> _The task_
Omit the pictures and copy the entries exactly.

START Supplied material

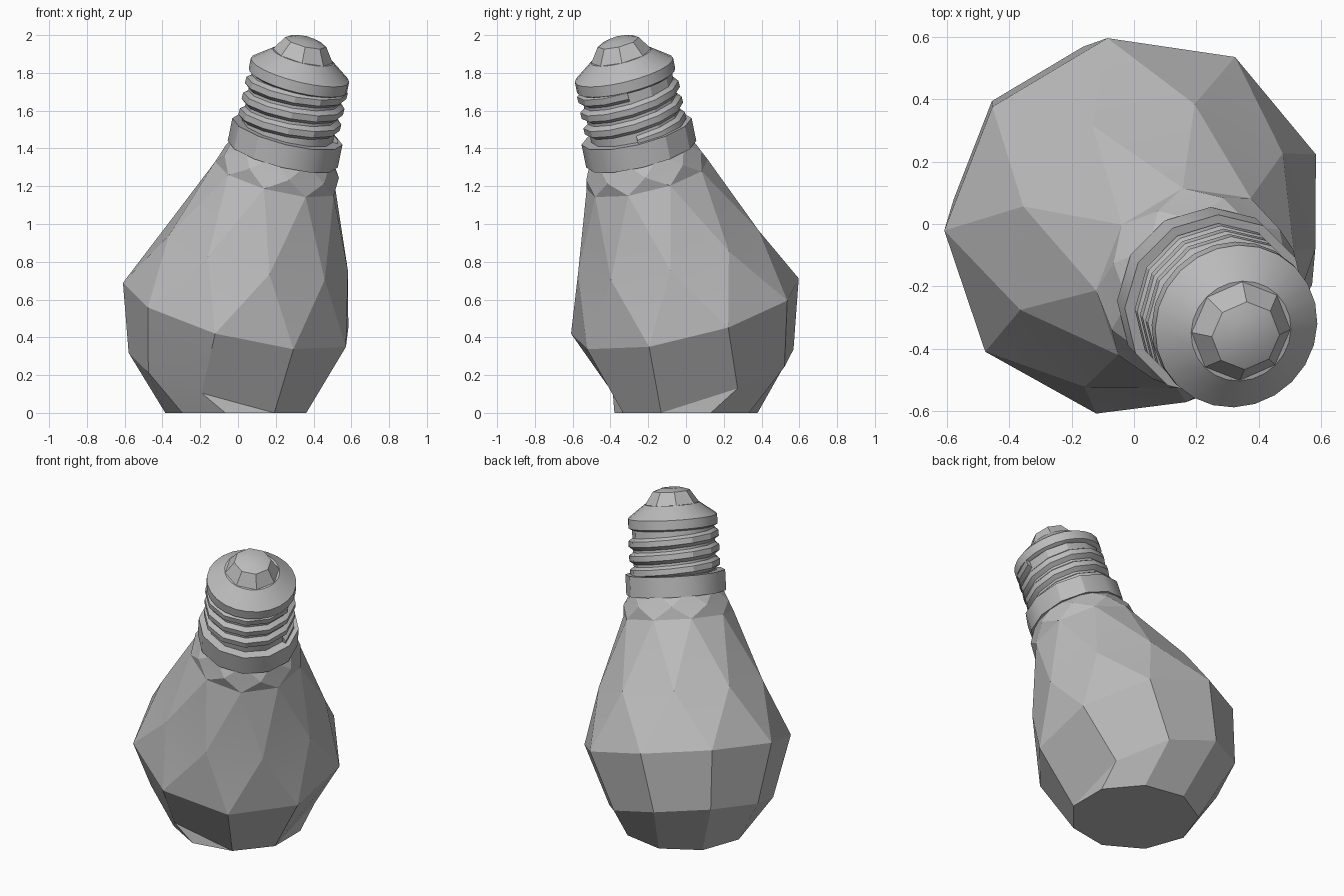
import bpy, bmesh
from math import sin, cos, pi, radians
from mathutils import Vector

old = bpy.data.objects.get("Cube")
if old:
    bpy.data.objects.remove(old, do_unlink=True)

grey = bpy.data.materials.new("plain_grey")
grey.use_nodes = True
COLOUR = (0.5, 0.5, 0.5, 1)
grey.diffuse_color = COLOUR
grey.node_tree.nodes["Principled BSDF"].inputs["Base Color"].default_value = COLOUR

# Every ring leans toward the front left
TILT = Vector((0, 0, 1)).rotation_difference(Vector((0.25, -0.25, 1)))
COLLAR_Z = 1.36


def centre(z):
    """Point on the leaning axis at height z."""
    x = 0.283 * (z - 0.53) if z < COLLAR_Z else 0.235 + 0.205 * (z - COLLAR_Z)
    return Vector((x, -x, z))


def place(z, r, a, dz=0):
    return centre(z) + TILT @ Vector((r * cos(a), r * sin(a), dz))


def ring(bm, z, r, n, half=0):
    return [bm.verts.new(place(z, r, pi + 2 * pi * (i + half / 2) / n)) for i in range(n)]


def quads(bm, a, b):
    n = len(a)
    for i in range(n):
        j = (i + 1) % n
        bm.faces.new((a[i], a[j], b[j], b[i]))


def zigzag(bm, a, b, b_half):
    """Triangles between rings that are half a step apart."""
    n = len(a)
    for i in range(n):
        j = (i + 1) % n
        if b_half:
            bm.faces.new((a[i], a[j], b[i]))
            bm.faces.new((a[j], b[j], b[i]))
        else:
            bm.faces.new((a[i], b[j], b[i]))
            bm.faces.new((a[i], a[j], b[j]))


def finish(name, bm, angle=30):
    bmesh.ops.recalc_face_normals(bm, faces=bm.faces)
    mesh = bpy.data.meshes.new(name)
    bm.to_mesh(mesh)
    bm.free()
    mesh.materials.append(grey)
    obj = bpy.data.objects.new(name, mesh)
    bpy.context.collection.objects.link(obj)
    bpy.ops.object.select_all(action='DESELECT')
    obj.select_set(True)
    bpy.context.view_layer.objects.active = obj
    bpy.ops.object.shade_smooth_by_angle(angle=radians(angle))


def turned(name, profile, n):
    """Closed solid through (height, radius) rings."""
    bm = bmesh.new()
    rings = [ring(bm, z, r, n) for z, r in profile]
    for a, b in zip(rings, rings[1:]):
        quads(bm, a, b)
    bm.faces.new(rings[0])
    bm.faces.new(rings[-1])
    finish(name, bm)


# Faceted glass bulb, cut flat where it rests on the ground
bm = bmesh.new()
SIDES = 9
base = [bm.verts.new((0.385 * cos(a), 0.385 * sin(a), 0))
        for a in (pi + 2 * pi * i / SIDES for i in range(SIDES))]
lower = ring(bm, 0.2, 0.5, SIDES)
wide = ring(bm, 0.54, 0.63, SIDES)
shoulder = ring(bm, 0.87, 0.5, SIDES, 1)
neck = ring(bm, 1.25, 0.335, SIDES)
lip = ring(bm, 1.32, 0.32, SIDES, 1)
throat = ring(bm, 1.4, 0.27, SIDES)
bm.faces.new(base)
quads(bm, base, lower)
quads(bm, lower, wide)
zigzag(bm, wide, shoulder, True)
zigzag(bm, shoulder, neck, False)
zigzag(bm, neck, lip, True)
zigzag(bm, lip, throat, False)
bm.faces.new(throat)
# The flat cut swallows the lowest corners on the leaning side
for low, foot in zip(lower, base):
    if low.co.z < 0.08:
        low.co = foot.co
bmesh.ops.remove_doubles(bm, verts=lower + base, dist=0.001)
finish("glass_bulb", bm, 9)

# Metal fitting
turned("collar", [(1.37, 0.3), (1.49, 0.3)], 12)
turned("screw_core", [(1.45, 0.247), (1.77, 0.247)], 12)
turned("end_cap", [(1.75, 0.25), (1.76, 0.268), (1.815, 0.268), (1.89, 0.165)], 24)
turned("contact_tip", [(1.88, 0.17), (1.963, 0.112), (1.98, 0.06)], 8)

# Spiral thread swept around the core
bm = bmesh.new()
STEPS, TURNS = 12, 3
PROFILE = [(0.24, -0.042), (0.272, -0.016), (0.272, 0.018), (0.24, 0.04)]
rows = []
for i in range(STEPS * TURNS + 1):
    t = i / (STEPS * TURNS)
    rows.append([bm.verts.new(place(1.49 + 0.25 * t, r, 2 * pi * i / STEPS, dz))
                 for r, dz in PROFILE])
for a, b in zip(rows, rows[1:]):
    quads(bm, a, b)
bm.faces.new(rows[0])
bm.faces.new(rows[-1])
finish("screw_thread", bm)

END Supplied material

> _Reply_
import bpy, bmesh
from math import sin, cos, pi, radians
from mathutils import Vector

old = bpy.data.objects.get("Cube")
if old:
    bpy.data.objects.remove(old, do_unlink=True)

grey = bpy.data.materials.new("plain_grey")
grey.use_nodes = True
COLOUR = (0.5, 0.5, 0.5, 1)
grey.diffuse_color = COLOUR
grey.node_tree.nodes["Principled BSDF"].inputs["Base Color"].default_value = COLOUR

# Every ring leans toward the front left
TILT = Vector((0, 0, 1)).rotation_difference(Vector((0.25, -0.25, 1)))
COLLAR_Z = 1.36


def centre(z):
    """Point on the leaning axis at height z."""
    x = 0.283 * (z - 0.53) if z < COLLAR_Z else 0.235 + 0.205 * (z - COLLAR_Z)
    return Vector((x, -x, z))


def place(z, r, a, dz=0):
    return centre(z) + TILT @ Vector((r * cos(a), r * sin(a), dz))


def ring(bm, z, r, n, half=0):
    return [bm.verts.new(place(z, r, pi + 2 * pi * (i + half / 2) / n)) for i in range(n)]


def quads(bm, a, b):
    n = len(a)
    for i in range(n):
        j = (i + 1) % n
        bm.faces.new((a[i], a[j], b[j], b[i]))


def zigzag(bm, a, b, b_half):
    """Triangles between rings that are half a step apart."""
    n = len(a)
    for i in range(n):
        j = (i + 1) % n
        if b_half:
            bm.faces.new((a[i], a[j], b[i]))
            bm.faces.new((a[j], b[j], b[i]))
        else:
            bm.faces.new((a[i], b[j], b[i]))
            bm.faces.new((a[i], a[j], b[j]))


def finish(name, bm, angle=30):
    bmesh.ops.recalc_face_normals(bm, faces=bm.faces)
    mesh = bpy.data.meshes.new(name)
    bm.to_mesh(mesh)
    bm.free()
    mesh.materials.append(grey)
    obj = bpy.data.objects.new(name, mesh)
    bpy.context.collection.objects.link(obj)
    bpy.ops.object.select_all(action='DESELECT')
    obj.select_set(True)
    bpy.context.view_layer.objects.active = obj
    bpy.ops.object.shade_smooth_by_angle(angle=radians(angle))


def turned(name, profile, n):
    """Closed solid through (height, radius) rings."""
    bm = bmesh.new()
    rings = [ring(bm, z, r, n) for z, r in profile]
    for a, b in zip(rings, rings[1:]):
        quads(bm, a, b)
    bm.faces.new(rings[0])
    bm.faces.new(rings[-1])
    finish(name, bm)


# Faceted glass bulb, cut flat where it rests on the ground
bm = bmesh.new()
SIDES = 9
base = [bm.verts.new((0.385 * cos(a), 0.385 * sin(a), 0))
        for a in (pi + 2 * pi * i / SIDES for i in range(SIDES))]
lower = ring(bm, 0.2, 0.5, SIDES)
wide = ring(bm, 0.54, 0.63, SIDES)
shoulder = ring(bm, 0.87, 0.5, SIDES, 1)
neck = ring(bm, 1.25, 0.335, SIDES)
lip = ring(bm, 1.32, 0.32, SIDES, 1)
throat = ring(bm, 1.4, 0.27, SIDES)
bm.faces.new(base)
quads(bm, base, lower)
quads(bm, lower, wide)
zigzag(bm, wide, shoulder, True)
zigzag(bm, shoulder, neck, False)
zigzag(bm, neck, lip, True)
zigzag(bm, lip, throat, False)
bm.faces.new(throat)
# The flat cut swallows the lowest corners on the leaning side
for low, foot in zip(lower, base):
    if low.co.z < 0.08:
        low.co = foot.co
bmesh.ops.remove_doubles(bm, verts=lower + base, dist=0.001)
finish("glass_bulb", bm, 9)

# Metal fitting
turned("collar", [(1.37, 0.3), (1.49, 0.3)], 12)
turned("screw_core", [(1.45, 0.247), (1.77, 0.247)], 12)
turned("end_cap", [(1.75, 0.25), (1.76, 0.268), (1.815, 0.268), (1.89, 0.165)], 24)
turned("contact_tip", [(1.88, 0.17), (1.963, 0.112), (1.98, 0.06)], 8)

# Spiral thread swept around the core
bm = bmesh.new()
STEPS, TURNS = 12, 3
PROFILE = [(0.24, -0.042), (0.272, -0.016), (0.272, 0.018), (0.24, 0.04)]
rows = []
for i in range(STEPS * TURNS + 1):
    t = i / (STEPS * TURNS)
    rows.append([bm.verts.new(place(1.49 + 0.25 * t, r, 2 * pi * i / STEPS, dz))
                 for r, dz in PROFILE])
for a, b in zip(rows, rows[1:]):
    quads(bm, a, b)
bm.faces.new(rows[0])
bm.faces.new(rows[-1])
finish("screw_thread", bm)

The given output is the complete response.